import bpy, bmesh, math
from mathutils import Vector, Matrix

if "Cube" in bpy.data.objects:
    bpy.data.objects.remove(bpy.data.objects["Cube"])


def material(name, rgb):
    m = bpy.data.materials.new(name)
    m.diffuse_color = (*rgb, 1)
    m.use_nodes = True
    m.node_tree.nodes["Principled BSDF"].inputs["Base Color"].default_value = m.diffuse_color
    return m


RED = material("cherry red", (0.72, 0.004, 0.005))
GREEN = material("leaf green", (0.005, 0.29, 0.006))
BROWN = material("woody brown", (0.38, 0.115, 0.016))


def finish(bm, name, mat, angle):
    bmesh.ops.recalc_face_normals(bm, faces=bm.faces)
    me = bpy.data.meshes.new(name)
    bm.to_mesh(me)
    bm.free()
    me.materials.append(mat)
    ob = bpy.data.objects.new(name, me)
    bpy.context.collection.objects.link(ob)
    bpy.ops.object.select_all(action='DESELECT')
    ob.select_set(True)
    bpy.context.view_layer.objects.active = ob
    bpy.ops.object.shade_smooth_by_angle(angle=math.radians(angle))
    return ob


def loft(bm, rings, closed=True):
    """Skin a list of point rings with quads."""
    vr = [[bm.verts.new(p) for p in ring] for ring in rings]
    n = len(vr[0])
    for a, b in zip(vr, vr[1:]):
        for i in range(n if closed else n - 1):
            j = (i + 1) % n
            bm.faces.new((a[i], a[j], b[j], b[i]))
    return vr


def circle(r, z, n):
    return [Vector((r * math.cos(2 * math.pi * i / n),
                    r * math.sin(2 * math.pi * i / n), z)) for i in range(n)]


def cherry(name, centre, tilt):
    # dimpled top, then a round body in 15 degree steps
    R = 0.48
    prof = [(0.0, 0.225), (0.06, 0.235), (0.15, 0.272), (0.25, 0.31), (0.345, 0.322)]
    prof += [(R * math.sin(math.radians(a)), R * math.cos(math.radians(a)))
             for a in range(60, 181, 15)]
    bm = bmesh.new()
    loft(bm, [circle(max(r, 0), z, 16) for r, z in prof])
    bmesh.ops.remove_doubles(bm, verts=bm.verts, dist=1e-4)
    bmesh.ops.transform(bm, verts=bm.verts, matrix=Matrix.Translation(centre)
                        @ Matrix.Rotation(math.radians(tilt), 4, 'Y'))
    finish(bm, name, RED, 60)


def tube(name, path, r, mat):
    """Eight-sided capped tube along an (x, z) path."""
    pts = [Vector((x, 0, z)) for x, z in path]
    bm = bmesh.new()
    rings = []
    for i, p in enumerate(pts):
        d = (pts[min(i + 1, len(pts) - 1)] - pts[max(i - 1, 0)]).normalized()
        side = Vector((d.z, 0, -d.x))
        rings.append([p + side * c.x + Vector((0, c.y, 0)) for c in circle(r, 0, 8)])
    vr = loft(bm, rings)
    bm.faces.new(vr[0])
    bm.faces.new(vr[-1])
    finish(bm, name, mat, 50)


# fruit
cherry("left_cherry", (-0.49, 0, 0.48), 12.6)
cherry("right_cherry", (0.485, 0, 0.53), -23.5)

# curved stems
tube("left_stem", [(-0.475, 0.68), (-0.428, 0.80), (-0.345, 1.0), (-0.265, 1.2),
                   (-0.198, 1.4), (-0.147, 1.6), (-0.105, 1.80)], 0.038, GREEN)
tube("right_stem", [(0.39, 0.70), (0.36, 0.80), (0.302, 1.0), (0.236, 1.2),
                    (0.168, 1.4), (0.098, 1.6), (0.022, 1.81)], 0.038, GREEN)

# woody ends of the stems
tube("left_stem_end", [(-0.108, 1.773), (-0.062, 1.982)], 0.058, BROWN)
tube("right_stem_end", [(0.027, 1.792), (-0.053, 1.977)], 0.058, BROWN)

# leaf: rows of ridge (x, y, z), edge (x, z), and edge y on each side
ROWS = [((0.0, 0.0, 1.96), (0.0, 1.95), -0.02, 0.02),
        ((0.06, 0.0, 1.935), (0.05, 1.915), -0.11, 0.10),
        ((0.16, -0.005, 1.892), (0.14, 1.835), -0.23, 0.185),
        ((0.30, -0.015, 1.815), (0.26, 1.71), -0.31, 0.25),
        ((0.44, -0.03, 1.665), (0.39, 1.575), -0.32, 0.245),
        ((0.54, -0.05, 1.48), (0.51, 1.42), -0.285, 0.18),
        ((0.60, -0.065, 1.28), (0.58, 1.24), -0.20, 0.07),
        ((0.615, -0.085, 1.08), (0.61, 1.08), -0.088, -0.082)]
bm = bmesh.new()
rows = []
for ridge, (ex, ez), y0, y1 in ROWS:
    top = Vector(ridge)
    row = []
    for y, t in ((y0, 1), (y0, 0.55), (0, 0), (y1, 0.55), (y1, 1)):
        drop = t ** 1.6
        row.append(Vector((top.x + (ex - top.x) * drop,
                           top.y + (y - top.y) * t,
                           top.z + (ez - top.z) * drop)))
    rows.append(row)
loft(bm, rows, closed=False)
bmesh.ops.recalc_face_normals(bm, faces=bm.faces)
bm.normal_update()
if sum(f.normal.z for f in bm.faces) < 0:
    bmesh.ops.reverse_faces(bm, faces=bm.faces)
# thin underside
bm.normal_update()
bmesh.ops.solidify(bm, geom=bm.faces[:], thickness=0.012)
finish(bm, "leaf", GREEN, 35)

**YOUR GOAL:** Your response should consist of the listing, reproduced exactly.

**ANSWER SPACE:**
import bpy, bmesh, math
from mathutils import Vector, Matrix

if "Cube" in bpy.data.objects:
    bpy.data.objects.remove(bpy.data.objects["Cube"])


def material(name, rgb):
    m = bpy.data.materials.new(name)
    m.diffuse_color = (*rgb, 1)
    m.use_nodes = True
    m.node_tree.nodes["Principled BSDF"].inputs["Base Color"].default_value = m.diffuse_color
    return m


RED = material("cherry red", (0.72, 0.004, 0.005))
GREEN = material("leaf green", (0.005, 0.29, 0.006))
BROWN = material("woody brown", (0.38, 0.115, 0.016))


def finish(bm, name, mat, angle):
    bmesh.ops.recalc_face_normals(bm, faces=bm.faces)
    me = bpy.data.meshes.new(name)
    bm.to_mesh(me)
    bm.free()
    me.materials.append(mat)
    ob = bpy.data.objects.new(name, me)
    bpy.context.collection.objects.link(ob)
    bpy.ops.object.select_all(action='DESELECT')
    ob.select_set(True)
    bpy.context.view_layer.objects.active = ob
    bpy.ops.object.shade_smooth_by_angle(angle=math.radians(angle))
    return ob


def loft(bm, rings, closed=True):
    """Skin a list of point rings with quads."""
    vr = [[bm.verts.new(p) for p in ring] for ring in rings]
    n = len(vr[0])
    for a, b in zip(vr, vr[1:]):
        for i in range(n if closed else n - 1):
            j = (i + 1) % n
            bm.faces.new((a[i], a[j], b[j], b[i]))
    return vr


def circle(r, z, n):
    return [Vector((r * math.cos(2 * math.pi * i / n),
                    r * math.sin(2 * math.pi * i / n), z)) for i in range(n)]


def cherry(name, centre, tilt):
    # dimpled top, then a round body in 15 degree steps
    R = 0.48
    prof = [(0.0, 0.225), (0.06, 0.235), (0.15, 0.272), (0.25, 0.31), (0.345, 0.322)]
    prof += [(R * math.sin(math.radians(a)), R * math.cos(math.radians(a)))
             for a in range(60, 181, 15)]
    bm = bmesh.new()
    loft(bm, [circle(max(r, 0), z, 16) for r, z in prof])
    bmesh.ops.remove_doubles(bm, verts=bm.verts, dist=1e-4)
    bmesh.ops.transform(bm, verts=bm.verts, matrix=Matrix.Translation(centre)
                        @ Matrix.Rotation(math.radians(tilt), 4, 'Y'))
    finish(bm, name, RED, 60)


def tube(name, path, r, mat):
    """Eight-sided capped tube along an (x, z) path."""
    pts = [Vector((x, 0, z)) for x, z in path]
    bm = bmesh.new()
    rings = []
    for i, p in enumerate(pts):
        d = (pts[min(i + 1, len(pts) - 1)] - pts[max(i - 1, 0)]).normalized()
        side = Vector((d.z, 0, -d.x))
        rings.append([p + side * c.x + Vector((0, c.y, 0)) for c in circle(r, 0, 8)])
    vr = loft(bm, rings)
    bm.faces.new(vr[0])
    bm.faces.new(vr[-1])
    finish(bm, name, mat, 50)


# fruit
cherry("left_cherry", (-0.49, 0, 0.48), 12.6)
cherry("right_cherry", (0.485, 0, 0.53), -23.5)

# curved stems
tube("left_stem", [(-0.475, 0.68), (-0.428, 0.80), (-0.345, 1.0), (-0.265, 1.2),
                   (-0.198, 1.4), (-0.147, 1.6), (-0.105, 1.80)], 0.038, GREEN)
tube("right_stem", [(0.39, 0.70), (0.36, 0.80), (0.302, 1.0), (0.236, 1.2),
                    (0.168, 1.4), (0.098, 1.6), (0.022, 1.81)], 0.038, GREEN)

# woody ends of the stems
tube("left_stem_end", [(-0.108, 1.773), (-0.062, 1.982)], 0.058, BROWN)
tube("right_stem_end", [(0.027, 1.792), (-0.053, 1.977)], 0.058, BROWN)

# leaf: rows of ridge (x, y, z), edge (x, z), and edge y on each side
ROWS = [((0.0, 0.0, 1.96), (0.0, 1.95), -0.02, 0.02),
        ((0.06, 0.0, 1.935), (0.05, 1.915), -0.11, 0.10),
        ((0.16, -0.005, 1.892), (0.14, 1.835), -0.23, 0.185),
        ((0.30, -0.015, 1.815), (0.26, 1.71), -0.31, 0.25),
        ((0.44, -0.03, 1.665), (0.39, 1.575), -0.32, 0.245),
        ((0.54, -0.05, 1.48), (0.51, 1.42), -0.285, 0.18),
        ((0.60, -0.065, 1.28), (0.58, 1.24), -0.20, 0.07),
        ((0.615, -0.085, 1.08), (0.61, 1.08), -0.088, -0.082)]
bm = bmesh.new()
rows = []
for ridge, (ex, ez), y0, y1 in ROWS:
    top = Vector(ridge)
    row = []
    for y, t in ((y0, 1), (y0, 0.55), (0, 0), (y1, 0.55), (y1, 1)):
        drop = t ** 1.6
        row.append(Vector((top.x + (ex - top.x) * drop,
                           top.y + (y - top.y) * t,
                           top.z + (ez - top.z) * drop)))
    rows.append(row)
loft(bm, rows, closed=False)
bmesh.ops.recalc_face_normals(bm, faces=bm.faces)
bm.normal_update()
if sum(f.normal.z for f in bm.faces) < 0:
    bmesh.ops.reverse_faces(bm, faces=bm.faces)
# thin underside
bm.normal_update()
bmesh.ops.solidify(bm, geom=bm.faces[:], thickness=0.012)
finish(bm, "leaf", GREEN, 35)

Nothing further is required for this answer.